**Source material**
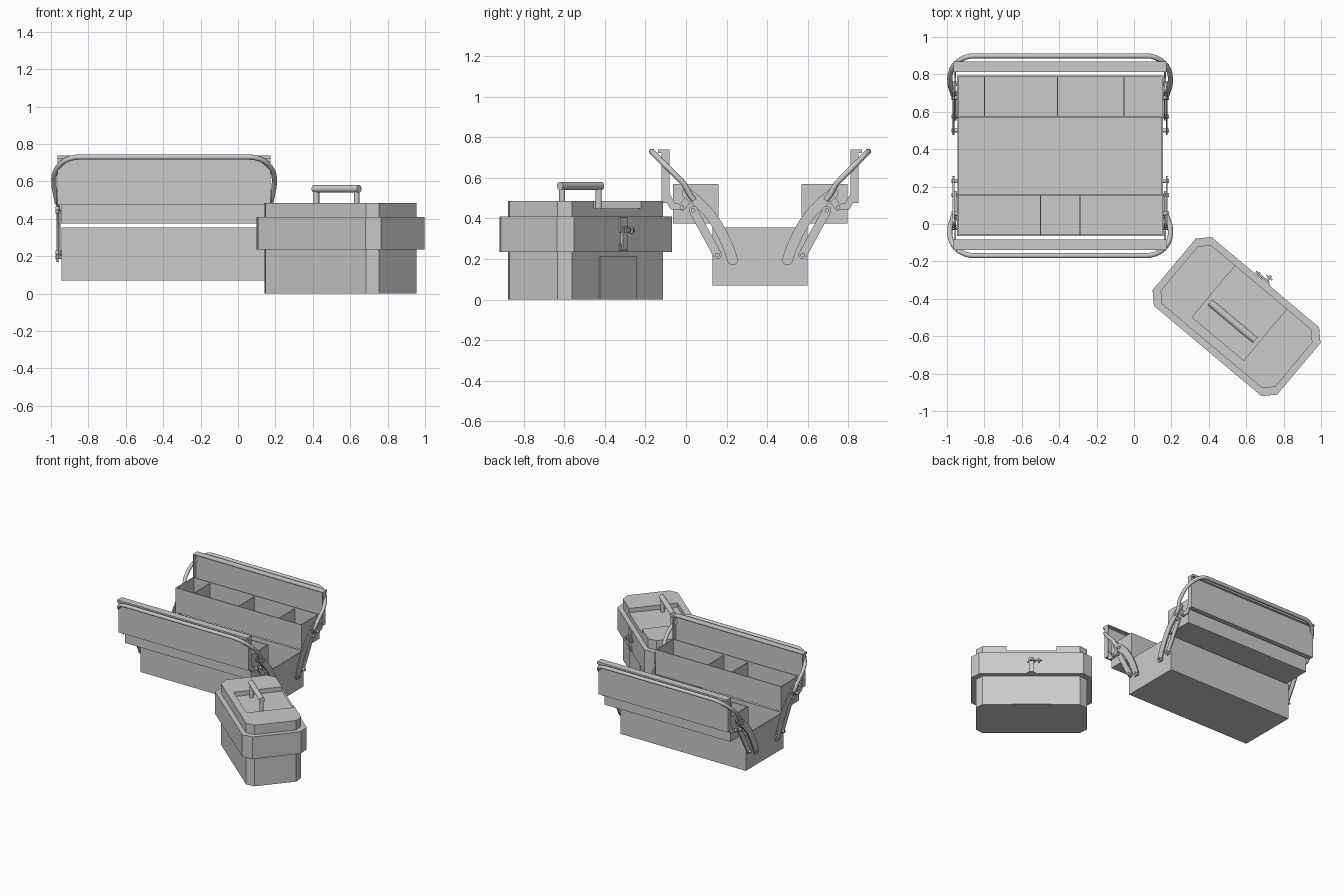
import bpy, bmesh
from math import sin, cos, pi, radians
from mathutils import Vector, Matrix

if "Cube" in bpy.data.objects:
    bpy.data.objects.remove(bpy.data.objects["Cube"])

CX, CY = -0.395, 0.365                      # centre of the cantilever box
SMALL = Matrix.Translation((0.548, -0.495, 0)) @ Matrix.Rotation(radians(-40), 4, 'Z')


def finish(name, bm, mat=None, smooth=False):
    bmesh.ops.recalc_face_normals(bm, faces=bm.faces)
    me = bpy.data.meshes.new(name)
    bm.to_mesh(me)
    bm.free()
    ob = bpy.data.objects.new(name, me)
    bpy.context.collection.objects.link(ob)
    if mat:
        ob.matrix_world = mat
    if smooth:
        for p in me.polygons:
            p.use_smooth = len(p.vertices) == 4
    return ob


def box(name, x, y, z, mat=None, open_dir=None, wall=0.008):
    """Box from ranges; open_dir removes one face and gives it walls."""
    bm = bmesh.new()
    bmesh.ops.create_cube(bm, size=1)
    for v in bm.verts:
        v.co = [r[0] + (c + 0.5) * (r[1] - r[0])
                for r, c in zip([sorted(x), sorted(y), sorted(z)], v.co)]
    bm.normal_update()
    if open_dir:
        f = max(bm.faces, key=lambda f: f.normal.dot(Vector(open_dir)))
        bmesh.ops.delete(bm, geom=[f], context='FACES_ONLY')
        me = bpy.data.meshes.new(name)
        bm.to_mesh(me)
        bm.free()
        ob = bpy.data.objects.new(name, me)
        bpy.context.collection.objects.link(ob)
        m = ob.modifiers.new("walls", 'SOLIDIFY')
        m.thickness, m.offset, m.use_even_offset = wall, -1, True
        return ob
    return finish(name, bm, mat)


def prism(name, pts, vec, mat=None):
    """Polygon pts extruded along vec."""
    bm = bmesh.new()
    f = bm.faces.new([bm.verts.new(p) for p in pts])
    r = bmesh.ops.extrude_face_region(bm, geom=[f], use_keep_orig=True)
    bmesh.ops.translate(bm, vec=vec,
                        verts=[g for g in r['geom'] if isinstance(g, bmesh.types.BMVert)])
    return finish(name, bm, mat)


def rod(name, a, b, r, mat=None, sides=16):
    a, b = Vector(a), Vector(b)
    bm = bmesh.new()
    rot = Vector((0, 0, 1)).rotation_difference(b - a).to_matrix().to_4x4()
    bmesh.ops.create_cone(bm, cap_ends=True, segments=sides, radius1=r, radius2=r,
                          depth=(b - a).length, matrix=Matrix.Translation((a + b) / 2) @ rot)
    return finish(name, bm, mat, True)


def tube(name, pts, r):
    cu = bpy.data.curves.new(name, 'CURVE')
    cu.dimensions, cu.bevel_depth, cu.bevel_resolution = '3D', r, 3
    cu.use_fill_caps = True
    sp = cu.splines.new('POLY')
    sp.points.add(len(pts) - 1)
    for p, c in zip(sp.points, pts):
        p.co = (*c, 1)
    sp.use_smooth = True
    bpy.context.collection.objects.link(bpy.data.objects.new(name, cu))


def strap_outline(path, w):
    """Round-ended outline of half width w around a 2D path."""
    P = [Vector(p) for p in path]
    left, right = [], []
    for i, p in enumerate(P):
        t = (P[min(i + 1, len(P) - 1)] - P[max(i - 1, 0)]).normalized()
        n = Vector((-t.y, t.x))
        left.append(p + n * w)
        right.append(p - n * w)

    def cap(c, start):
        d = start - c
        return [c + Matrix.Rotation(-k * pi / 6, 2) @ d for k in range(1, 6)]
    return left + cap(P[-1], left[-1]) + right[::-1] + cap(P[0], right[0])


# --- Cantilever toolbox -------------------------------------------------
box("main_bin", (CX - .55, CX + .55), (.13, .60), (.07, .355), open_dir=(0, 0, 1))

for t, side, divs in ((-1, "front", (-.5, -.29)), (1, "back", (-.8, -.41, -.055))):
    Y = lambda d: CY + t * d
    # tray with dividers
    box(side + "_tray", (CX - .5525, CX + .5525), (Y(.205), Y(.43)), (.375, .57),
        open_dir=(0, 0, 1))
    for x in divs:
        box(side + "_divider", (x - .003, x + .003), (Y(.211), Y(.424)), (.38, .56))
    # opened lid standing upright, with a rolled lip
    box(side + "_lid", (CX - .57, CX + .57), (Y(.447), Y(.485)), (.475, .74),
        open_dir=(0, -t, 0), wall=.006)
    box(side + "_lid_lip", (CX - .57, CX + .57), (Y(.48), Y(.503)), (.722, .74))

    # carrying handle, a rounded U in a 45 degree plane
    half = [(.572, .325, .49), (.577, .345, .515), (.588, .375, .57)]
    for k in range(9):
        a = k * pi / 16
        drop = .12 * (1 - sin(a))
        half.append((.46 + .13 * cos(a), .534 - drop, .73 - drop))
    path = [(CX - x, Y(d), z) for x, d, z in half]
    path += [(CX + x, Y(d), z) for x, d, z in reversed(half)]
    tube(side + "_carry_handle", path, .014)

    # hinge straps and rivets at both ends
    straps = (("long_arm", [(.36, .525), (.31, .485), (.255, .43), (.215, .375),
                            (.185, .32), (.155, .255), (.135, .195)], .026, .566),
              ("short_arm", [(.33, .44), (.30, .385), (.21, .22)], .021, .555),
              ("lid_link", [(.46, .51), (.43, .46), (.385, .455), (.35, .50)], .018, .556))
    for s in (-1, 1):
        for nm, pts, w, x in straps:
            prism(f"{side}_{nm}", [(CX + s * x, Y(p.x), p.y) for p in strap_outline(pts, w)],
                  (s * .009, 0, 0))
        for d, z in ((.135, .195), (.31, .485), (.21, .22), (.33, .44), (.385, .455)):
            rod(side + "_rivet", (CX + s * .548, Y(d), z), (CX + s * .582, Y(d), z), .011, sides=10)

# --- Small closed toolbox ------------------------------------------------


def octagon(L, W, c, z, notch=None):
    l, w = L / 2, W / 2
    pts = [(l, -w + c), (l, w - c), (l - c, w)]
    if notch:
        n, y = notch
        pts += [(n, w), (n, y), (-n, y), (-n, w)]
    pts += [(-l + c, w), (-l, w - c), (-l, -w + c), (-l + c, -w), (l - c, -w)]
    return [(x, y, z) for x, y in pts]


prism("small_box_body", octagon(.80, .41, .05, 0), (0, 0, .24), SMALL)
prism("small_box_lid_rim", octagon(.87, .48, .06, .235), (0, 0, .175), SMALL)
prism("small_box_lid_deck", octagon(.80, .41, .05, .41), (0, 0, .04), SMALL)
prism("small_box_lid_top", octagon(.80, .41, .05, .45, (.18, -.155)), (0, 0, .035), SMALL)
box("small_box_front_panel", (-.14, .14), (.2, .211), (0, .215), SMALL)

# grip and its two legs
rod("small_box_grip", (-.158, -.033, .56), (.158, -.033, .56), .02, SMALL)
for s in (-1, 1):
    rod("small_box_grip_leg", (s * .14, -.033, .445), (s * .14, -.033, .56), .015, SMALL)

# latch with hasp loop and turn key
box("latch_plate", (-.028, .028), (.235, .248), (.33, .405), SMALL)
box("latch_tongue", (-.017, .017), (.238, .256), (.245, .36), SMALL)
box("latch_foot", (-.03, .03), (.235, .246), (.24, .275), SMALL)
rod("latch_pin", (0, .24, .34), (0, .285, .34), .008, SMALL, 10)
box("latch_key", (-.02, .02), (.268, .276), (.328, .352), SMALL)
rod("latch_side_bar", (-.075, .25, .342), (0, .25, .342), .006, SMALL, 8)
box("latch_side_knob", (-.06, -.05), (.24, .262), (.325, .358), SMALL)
==
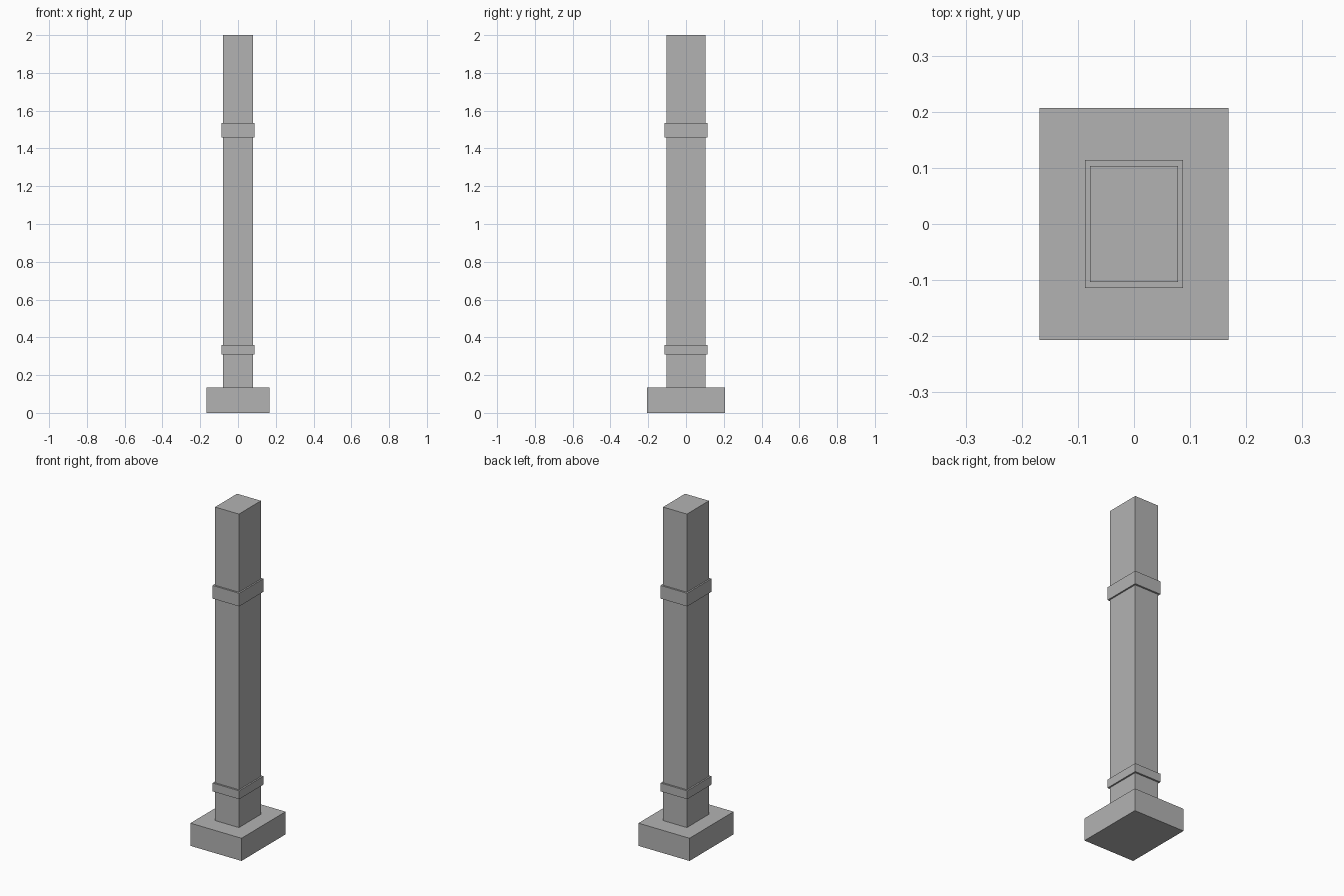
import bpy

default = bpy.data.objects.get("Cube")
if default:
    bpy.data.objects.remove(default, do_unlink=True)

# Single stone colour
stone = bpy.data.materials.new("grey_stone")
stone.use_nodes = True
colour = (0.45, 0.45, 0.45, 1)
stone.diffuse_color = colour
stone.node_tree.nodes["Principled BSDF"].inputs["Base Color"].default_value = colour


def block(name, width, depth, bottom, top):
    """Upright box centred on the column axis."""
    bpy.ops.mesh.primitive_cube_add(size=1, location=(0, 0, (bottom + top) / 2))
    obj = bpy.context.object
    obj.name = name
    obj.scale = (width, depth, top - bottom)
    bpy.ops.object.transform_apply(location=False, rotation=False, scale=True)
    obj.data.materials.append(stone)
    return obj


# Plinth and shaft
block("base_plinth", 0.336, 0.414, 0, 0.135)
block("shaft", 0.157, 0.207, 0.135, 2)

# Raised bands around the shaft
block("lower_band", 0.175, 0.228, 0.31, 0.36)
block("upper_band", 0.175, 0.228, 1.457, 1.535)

**Work item**
Within the material above, the line with "import bpy, bmesh" opens the range and the line with "CX, CY = -0.395, 0.365" closes it; reproduce that range word for word.

**Result below**
import bpy, bmesh
from math import sin, cos, pi, radians
from mathutils import Vector, Matrix

if "Cube" in bpy.data.objects:
    bpy.data.objects.remove(bpy.data.objects["Cube"])

CX, CY = -0.395, 0.365                      # centre of the cantilever box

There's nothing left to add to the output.